RECORDS TO USE =
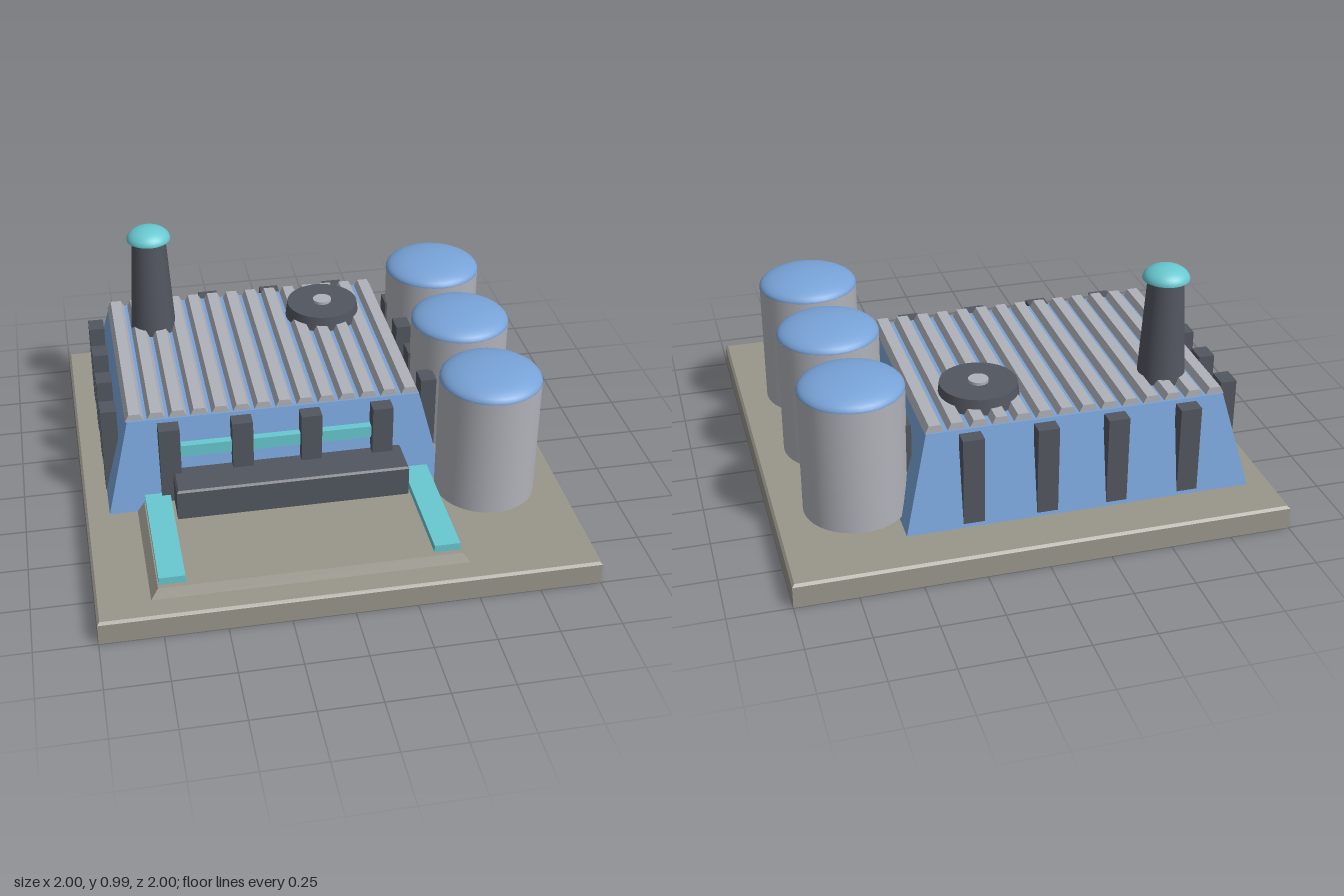
import * as THREE from 'three';

const mat = (name, color) => {
  const m = new THREE.MeshStandardMaterial({ color });
  m.name = name;
  return m;
};

// Block whose top face may differ from its bottom face: ranges are [x0, x1, z0, z1]
function taperedBlock(bottom, top, y0, y1) {
  const g = new THREE.BoxGeometry(1, 1, 1);
  const p = g.attributes.position;
  for (let i = 0; i < p.count; i++) {
    const up = p.getY(i) > 0;
    const r = up ? top : bottom;
    p.setXYZ(i, p.getX(i) > 0 ? r[1] : r[0], up ? y1 : y0, p.getZ(i) > 0 ? r[3] : r[2]);
  }
  g.computeVertexNormals();
  return g;
}

const block = (x0, x1, y0, y1, z0, z1) => taperedBlock([x0, x1, z0, z1], [x0, x1, z0, z1], y0, y1);

export function createModel() {
  const model = new THREE.Group();
  model.name = 'factory';
  const stone = mat('stone', 0x99968b);
  const blue = mat('blue', 0x78a3d8);
  const steel = mat('light steel', 0xb0b2b9);
  const dark = mat('dark steel', 0x52565f);
  const teal = mat('teal', 0x68c8d0);

  const add = (name, geometry, material, x = 0, y = 0, z = 0) => {
    const m = new THREE.Mesh(geometry, material);
    m.name = name;
    m.position.set(x, y, z);
    model.add(m);
    return m;
  };

  // Ground slab with a small chamfer on its upper rim
  add('baseSlab', block(-1, 1, 0, 0.09, -1, 1), stone);
  add('baseRim', taperedBlock([-1, 1, -1, 1], [-0.99, 0.99, -0.99, 0.99], 0.09, 0.1), stone);

  // Hall with sloping walls
  add('hall', taperedBlock([-0.9, 0.52, -0.8, 0.325], [-0.8, 0.42, -0.72, 0.25], 0.1, 0.495), blue);

  // Roof ridges
  const profile = new THREE.Shape([
    new THREE.Vector2(-0.039, 0), new THREE.Vector2(0.039, 0),
    new THREE.Vector2(0.023, 0.032), new THREE.Vector2(-0.023, 0.032),
  ]);
  const ridge = new THREE.ExtrudeGeometry(profile, { depth: 0.955, bevelEnabled: false });
  for (let i = 0; i < 14; i++) add('roofRidge', ridge, steel, -0.768 + i * 0.0885, 0.492, -0.712);

  // Upright buttresses on all four walls
  for (const x of [-0.637, -0.337, -0.05, 0.25]) {
    add('frontButtress', block(x - 0.043, x + 0.043, 0.1, 0.487, 0.265, 0.33), dark);
    add('backButtress', block(x - 0.043, x + 0.043, 0.1, 0.487, -0.797, -0.735), dark);
  }
  for (const z of [-0.58, -0.35, -0.125, 0.105]) {
    add('rightButtress', block(-0.902, -0.835, 0.1, 0.487, z - 0.043, z + 0.043), dark);
    add('leftButtress', block(0.455, 0.522, 0.1, 0.487, z - 0.043, z + 0.043), dark);
  }

  // Front window band, loading dock and forecourt
  add('windowBand', block(-0.6, 0.215, 0.335, 0.388, 0.24, 0.303), teal);
  add('dock', block(-0.63, 0.335, 0.13, 0.265, 0.25, 0.46), dark);
  add('dockTop', taperedBlock([-0.63, 0.335, 0.25, 0.46], [-0.622, 0.327, 0.25, 0.452], 0.265, 0.273), dark);
  add('forecourt', taperedBlock([-0.785, 0.485, 0.2, 0.9], [-0.755, 0.455, 0.2, 0.88], 0.1, 0.138), stone);
  add('rightGuideStrip', block(-0.75, -0.645, 0.135, 0.17, 0.28, 0.86), teal);
  add('leftGuideStrip', block(0.345, 0.45, 0.135, 0.17, 0.28, 0.86), teal);

  // Chimney with domed cap
  const dome = (r, h) => new THREE.SphereGeometry(r, 32, 10, 0, Math.PI * 2, 0, Math.PI / 2).scale(1, h / r, 1);
  add('chimney', new THREE.CylinderGeometry(0.073, 0.1, 0.45, 24), dark, -0.615, 0.71, -0.51);
  add('chimneyCap', dome(0.095, 0.055), teal, -0.615, 0.932, -0.51);
  add('chimneyCapUnderside', new THREE.CircleGeometry(0.095, 32).rotateX(Math.PI / 2), teal, -0.615, 0.932, -0.51);

  // Roof vent
  add('vent', new THREE.CylinderGeometry(0.157, 0.165, 0.065, 32), dark, 0.147, 0.53, -0.48);
  add('ventHub', new THREE.CylinderGeometry(0.041, 0.041, 0.03, 16), steel, 0.147, 0.56, -0.48);

  // Storage tanks
  for (const z of [-0.55, -0.065, 0.42]) {
    add('tank', new THREE.CylinderGeometry(0.209, 0.209, 0.53, 40), steel, 0.672, 0.385, z);
    add('tankDome', dome(0.21, 0.062), blue, 0.672, 0.648, z);
  }
  return model;
}
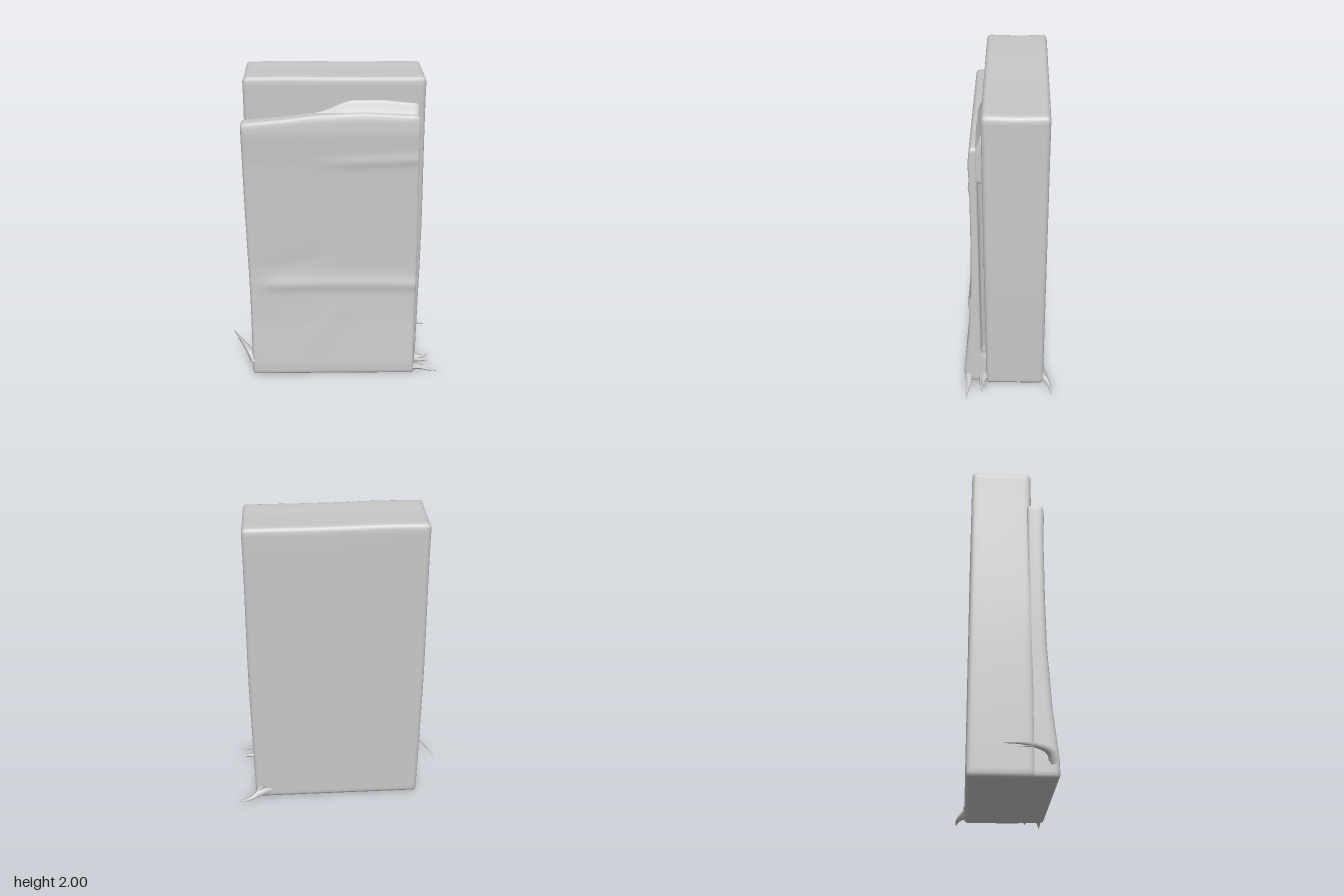
import * as THREE from 'three';
import { mergeVertices } from 'three/addons/utils/BufferGeometryUtils.js';

const lerp = THREE.MathUtils.lerp;
const smooth = THREE.MathUtils.smoothstep;
const bump = (v, centre, width) => Math.exp(-(((v - centre) / width) ** 2));

// Piecewise linear lookup through [position, value] pairs
function curve(points, v) {
  for (let i = 1; i < points.length; i++) {
    const [a, p] = points[i - 1], [b, q] = points[i];
    if (v <= b) return lerp(p, q, THREE.MathUtils.clamp((v - a) / (b - a), 0, 1));
  }
  return points[points.length - 1][1];
}

// Soft-edged block with smooth normals; rule(point) bends each vertex
function softBlock([w, h, d], [nx, ny, nz], r, rule) {
  let geo = new THREE.BoxGeometry(w, h, d, nx, ny, nz);
  geo.deleteAttribute('uv');
  geo.deleteAttribute('normal');
  geo = mergeVertices(geo, 1e-4);
  const pos = geo.attributes.position;
  const p = new THREE.Vector3(), inner = new THREE.Vector3();
  const limit = new THREE.Vector3(w / 2 - r, h / 2 - r, d / 2 - r);
  const low = limit.clone().negate();
  for (let i = 0; i < pos.count; i++) {
    p.fromBufferAttribute(pos, i);
    inner.copy(p).clamp(low, limit);
    p.sub(inner).normalize().multiplyScalar(r).add(inner);
    rule(p);
    pos.setXYZ(i, p.x, p.y, p.z);
  }
  geo.computeVertexNormals();
  return geo;
}

// Tapered tendril along a path, thick at the start and pointed at the end
function tendril(points, radius) {
  const path = new THREE.CatmullRomCurve3(points.map((a) => new THREE.Vector3(...a)));
  const rings = 16, sides = 7;
  const geo = new THREE.TubeGeometry(path, rings, radius, sides);
  const pos = geo.attributes.position, p = new THREE.Vector3();
  for (let i = 0; i < pos.count; i++) {
    const t = Math.floor(i / (sides + 1)) / rings;
    const c = path.getPointAt(t);
    p.fromBufferAttribute(pos, i).sub(c).multiplyScalar(lerp(1, 0.08, Math.pow(t, 0.6))).add(c);
    pos.setXYZ(i, p.x, p.y, p.z);
  }
  geo.computeVertexNormals();
  return geo;
}

export function createModel() {
  const group = new THREE.Group();
  const grey = new THREE.MeshStandardMaterial({ color: 0xc8c8c8 });
  grey.name = 'plainGrey';
  const add = (name, geo) => {
    const mesh = new THREE.Mesh(geo, grey);
    mesh.name = name;
    group.add(mesh);
  };

  // Tall main block, slightly wider towards the base
  add('mainBlock', softBlock([1.06, 1.99, 0.37], [44, 80, 16], 0.022, (p) => {
    p.y += 1.0;
    p.z -= 0.047;
    const low = 1 - p.y / 2;
    p.x *= 1 + 0.035 * smooth(low, 0, 0.6);
    if (p.z < -0.2) p.z -= 0.004 * low;
    if (p.y > 1.95) p.y += 0.006 * bump(p.x, -0.3, 0.25) - 0.004 * bump(p.z, -0.05, 0.1);
  }));

  // Front cover: flared foot, sloping top edge, faint creases, gap on one side
  const frontZ = [[0, 0.276], [0.1, 0.275], [0.2, 0.265], [0.4, 0.243], [0.6, 0.23],
    [0.8, 0.218], [1.1, 0.212], [1.5, 0.21], [1.68, 0.216], [1.76, 0.208], [1.85, 0.19]];
  const topY = [[-0.54, 1.745], [-0.3, 1.765], [-0.08, 1.79], [0.2, 1.802], [0.5, 1.785]];
  const rightX = [[0, 0.528], [0.3, 0.52], [1.0, 0.515], [1.8, 0.495]];
  add('frontCover', softBlock([1.06, 1.8, 0.12], [60, 90, 6], 0.02, (p) => {
    const u = p.x / 1.06 + 0.5, t = p.z / 0.12 + 0.5;
    p.y = lerp(0.005, curve(topY, p.x), p.y / 1.8 + 0.5);
    p.x = lerp(-0.55 + 0.008 * bump(p.y, 0.5, 0.5), curve(rightX, p.y), u);
    const crease = 0.012 * bump(p.y, 0.68 - 0.05 * p.x * p.x, 0.04) * smooth(u, 0, 0.2)
      + 0.008 * bump(p.y, 1.5 + 0.03 * p.x, 0.03) * smooth(u, 0.3, 0.7)
      - 0.006 * bump(p.y, 0.9 + 0.3 * p.x, 0.08) * bump(p.x, -0.25, 0.2)
      + 0.006 * bump(p.x, -0.2 + 0.4 * p.y, 0.08) * bump(p.y, 0.4, 0.15);
    const front = curve(frontZ, p.y) + crease + 0.012 * (u - 0.5) * (1 - p.y / 1.8);
    const gap = smooth(p.x, 0.43, 0.47) * smooth(p.y, 0.2, 0.26);
    p.z = lerp(lerp(0.11, 0.165, gap), front, t);
  }));

  // Raised fold behind the top edge of the cover
  add('topFold', softBlock([0.62, 0.3, 0.1], [30, 16, 6], 0.025, (p) => {
    const u = p.x / 0.62 + 0.5, v = p.y / 0.3 + 0.5, t = p.z / 0.1 + 0.5;
    p.x = lerp(-0.13, 0.495, u);
    p.y = lerp(1.55, 1.79 + 0.075 * smooth(u, 0, 0.4) - 0.02 * smooth(u, 0.6, 1), v);
    p.z = lerp(0.1, lerp(0.195, 0.15, smooth(v, 0.6, 1)), t);
  }));

  // Root-like tendrils at the foot
  [
    [[[-0.53, 0.1, 0.24], [-0.565, 0.15, 0.21], [-0.6, 0.165, 0.15], [-0.645, 0.165, 0.06], [-0.69, 0.15, -0.04]], 0.035],
    [[[-0.6, 0.165, 0.15], [-0.635, 0.15, 0.09], [-0.66, 0.14, 0.03]], 0.01],
    [[[0.46, 0.06, -0.2], [0.53, 0.05, -0.245], [0.58, 0.035, -0.275], [0.655, 0.02, -0.287]], 0.05],
    [[[0.5, 0.1, -0.21], [0.535, 0.06, -0.24], [0.56, 0.03, -0.262]], 0.04],
    [[[0.52, 0.05, 0.15], [0.57, 0.05, 0.155], [0.645, 0.06, 0.135]], 0.035],
    [[[0.53, 0.04, 0.16], [0.58, 0.035, 0.165], [0.645, 0.025, 0.165]], 0.03],
    [[[0.5, 0.05, 0.25], [0.56, 0.04, 0.25], [0.62, 0.025, 0.258], [0.69, 0.012, 0.265]], 0.035],
    [[[0.53, 0.04, 0.25], [0.57, 0.04, 0.24], [0.63, 0.035, 0.252]], 0.02],
    [[[0.53, 0.03, -0.07], [0.555, 0.03, -0.075], [0.58, 0.025, -0.07]], 0.02],
  ].forEach(([points, radius], i) => add('tendril' + (i + 1), tendril(points, radius)));

  return group;
}
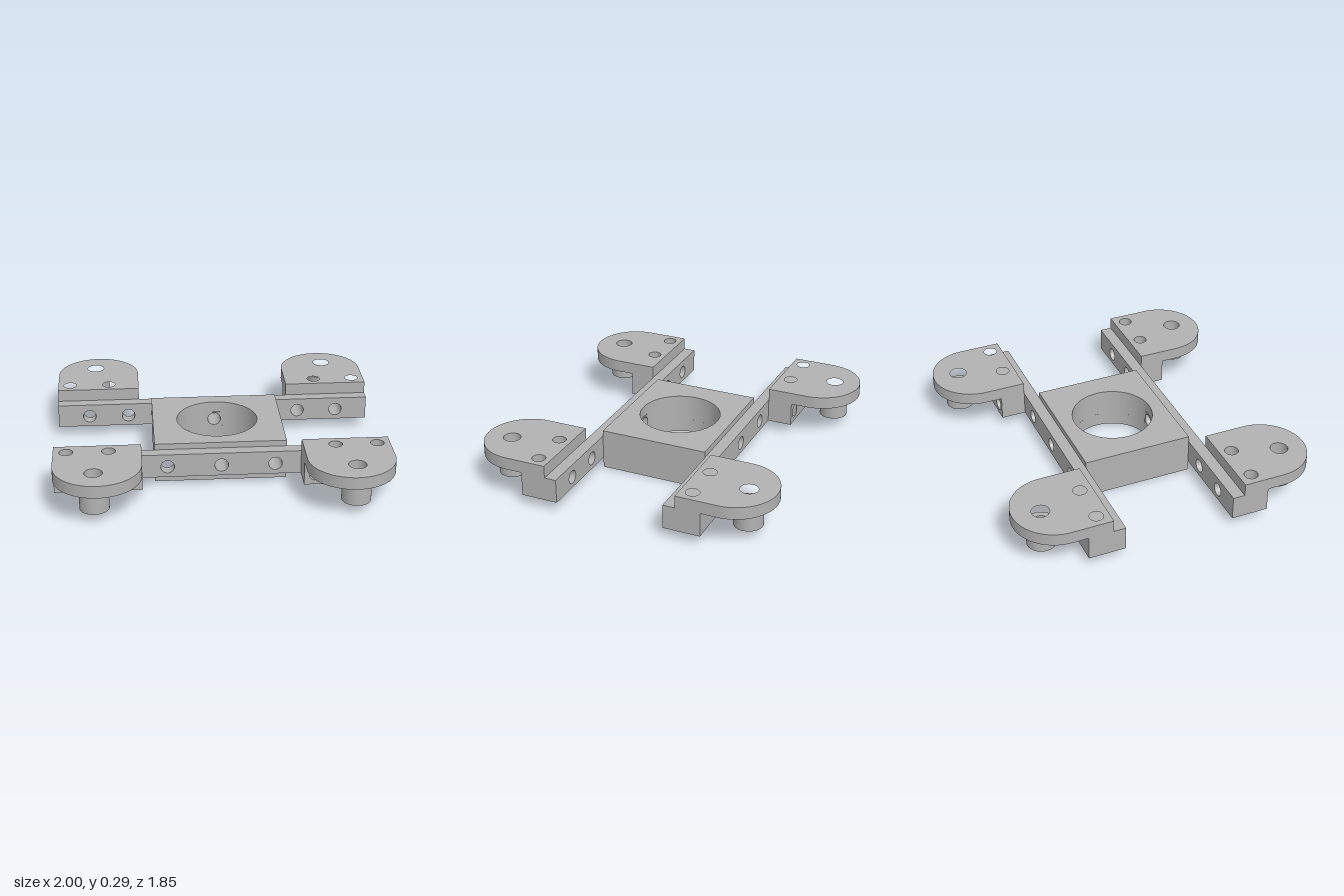
import * as THREE from 'three';
import { toCreasedNormals } from 'three/addons/utils/BufferGeometryUtils.js';

const grey = new THREE.MeshStandardMaterial({ color: 0xb2b2b2 });
grey.name = 'grey';

// Shared levels and depths
const ARM_BOTTOM = 0.065, ARM_TOP = 0.213, PAD_TOP = 0.289, BLOCK_TOP = 0.25;
const BLOCK_Z = 0.338, BAR_Z = 0.411, FOOT_Z = 0.565;
const BORE = 0.25, BOLT = 0.041, BOLT_Y = 0.133;

function addHole(shape, x, y, r) {
  const path = new THREE.Path();
  path.absarc(x, y, r, 0, Math.PI * 2, true);
  shape.holes.push(path);
}

// Rectangle between two corners, with round holes given as [x, y, radius]
function plate(x0, y0, x1, y1, holes = []) {
  const s = new THREE.Shape();
  s.moveTo(x0, y0).lineTo(x1, y0).lineTo(x1, y1).lineTo(x0, y1).closePath();
  holes.forEach(h => addHole(s, ...h));
  return s;
}

function extrude(shape, depth) {
  return new THREE.ExtrudeGeometry(shape, { depth, bevelEnabled: false, curveSegments: 32 });
}

function addPart(group, name, geometry) {
  const mesh = new THREE.Mesh(toCreasedNormals(geometry, 0.6), grey);
  mesh.name = name;
  group.add(mesh);
}

// Shape in x/z, raised from y0 to y1
function addUpright(group, name, shape, y0, y1) {
  addPart(group, name, extrude(shape, y1 - y0).rotateX(Math.PI / 2).translate(0, y1, 0));
}

// Shape in x/y, running from za to zb
function addAlong(group, name, shape, za, zb) {
  const z0 = Math.min(za, zb);
  addPart(group, name, extrude(shape, Math.abs(zb - za)).translate(0, 0, z0));
}

function centreBlock() {
  const g = new THREE.Group();
  g.name = 'centreBlock';
  const w = 0.27, slot = 0.048, lo = BOLT_Y - slot, hi = BOLT_Y + slot;

  // Layers above and below the middle bolt hole
  const ring = plate(-w, -BLOCK_Z, w, BLOCK_Z, [[0, 0, BORE]]);
  addUpright(g, 'blockLower', ring, 0, lo);
  addUpright(g, 'blockUpper', ring, hi, BLOCK_TOP);

  for (const s of [-1, 1]) {
    // Solid flank drilled from front to back
    addAlong(g, 'blockFlank', plate(s * w, 0, s * 0.4, BLOCK_TOP, [[s * 0.325, BOLT_Y, BOLT]]), -BLOCK_Z, BLOCK_Z);

    // Middle layer beside the bolt hole
    const a = Math.acos(slot / BORE);
    const side = new THREE.Shape();
    side.moveTo(s * slot, -BLOCK_Z).lineTo(s * w, -BLOCK_Z).lineTo(s * w, BLOCK_Z).lineTo(s * slot, BLOCK_Z);
    if (s > 0) side.absarc(0, 0, BORE, a, -a, true);
    else side.absarc(0, 0, BORE, Math.PI - a, Math.PI + a, false);
    side.closePath();
    addUpright(g, 'blockMiddle', side, lo, hi);

    // Bolt hole into the bore
    addAlong(g, 'boltHole', plate(-slot, lo, slot, hi, [[0, BOLT_Y, BOLT]]), s * 0.246, s * BLOCK_Z);
  }
  return g;
}

// Long drilled bar carrying two corners
function crossBar(sz) {
  const g = new THREE.Group();
  g.name = sz > 0 ? 'frontBar' : 'backBar';
  const holes = [-0.8, -0.55, -0.325, 0, 0.325, 0.55, 0.8].map(x => [x, BOLT_Y, BOLT]);
  addAlong(g, 'bar', plate(-1, ARM_BOTTOM, 1, ARM_TOP, holes), sz * BLOCK_Z, sz * BAR_Z);
  return g;
}

function corner(sx, sz) {
  const g = new THREE.Group();
  g.name = (sz > 0 ? 'front' : 'back') + (sx > 0 ? 'Left' : 'Right') + 'Corner';
  const screws = [0.673, 0.923].map(x => [sx * x, sz * 0.487, BOLT]);
  const post = [sx * 0.76, sz * 0.76];

  // Mounting foot, cut into slices drilled alternately along z and y
  const cuts = [0.48, 0.611, 0.737, 0.861, 1];
  [0.55, 0.673, 0.8, 0.923].forEach((hx, i) => {
    const xa = sx * cuts[i], xb = sx * cuts[i + 1];
    if (i % 2 === 0) {
      addAlong(g, 'foot', plate(xa, ARM_BOTTOM, xb, ARM_TOP, [[sx * hx, BOLT_Y, BOLT]]), sz * BAR_Z, sz * FOOT_Z);
    } else {
      addUpright(g, 'foot', plate(xa, sz * BAR_Z, xb, sz * FOOT_Z, [screws[(i - 1) / 2]]), ARM_BOTTOM, ARM_TOP);
    }
  });

  // Round-ended pad
  const r = 0.26, cx = sx * 0.74;
  const pad = new THREE.Shape();
  pad.moveTo(cx - r, sz * BAR_Z).lineTo(cx + r, sz * BAR_Z);
  pad.absarc(cx, sz * 0.665, r, 0, sz * Math.PI, sz < 0);
  pad.closePath();
  screws.forEach(h => addHole(pad, ...h));
  addHole(pad, ...post, 0.053);
  addUpright(g, 'pad', pad, ARM_TOP, PAD_TOP);

  // Hollow post below the pad
  const tube = new THREE.Shape();
  tube.absarc(...post, 0.087, 0, Math.PI * 2, false);
  addHole(tube, ...post, 0.053);
  addUpright(g, 'post', tube, ARM_BOTTOM, ARM_TOP);
  return g;
}

export function createModel() {
  const model = new THREE.Group();
  model.name = 'mountingFrame';
  model.add(centreBlock());
  for (const sz of [-1, 1]) {
    model.add(crossBar(sz));
    for (const sx of [-1, 1]) model.add(corner(sx, sz));
  }
  return model;
}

EXERCISE DIRECTIONS = Please give back only the lines starting with the one that contains "model.add(crossBar(sz));" and ending with the last line of the listing, retyped exactly.

ANSWER TO THIS EXERCISE =
    model.add(crossBar(sz));
    for (const sx of [-1, 1]) model.add(corner(sx, sz));
  }
  return model;
}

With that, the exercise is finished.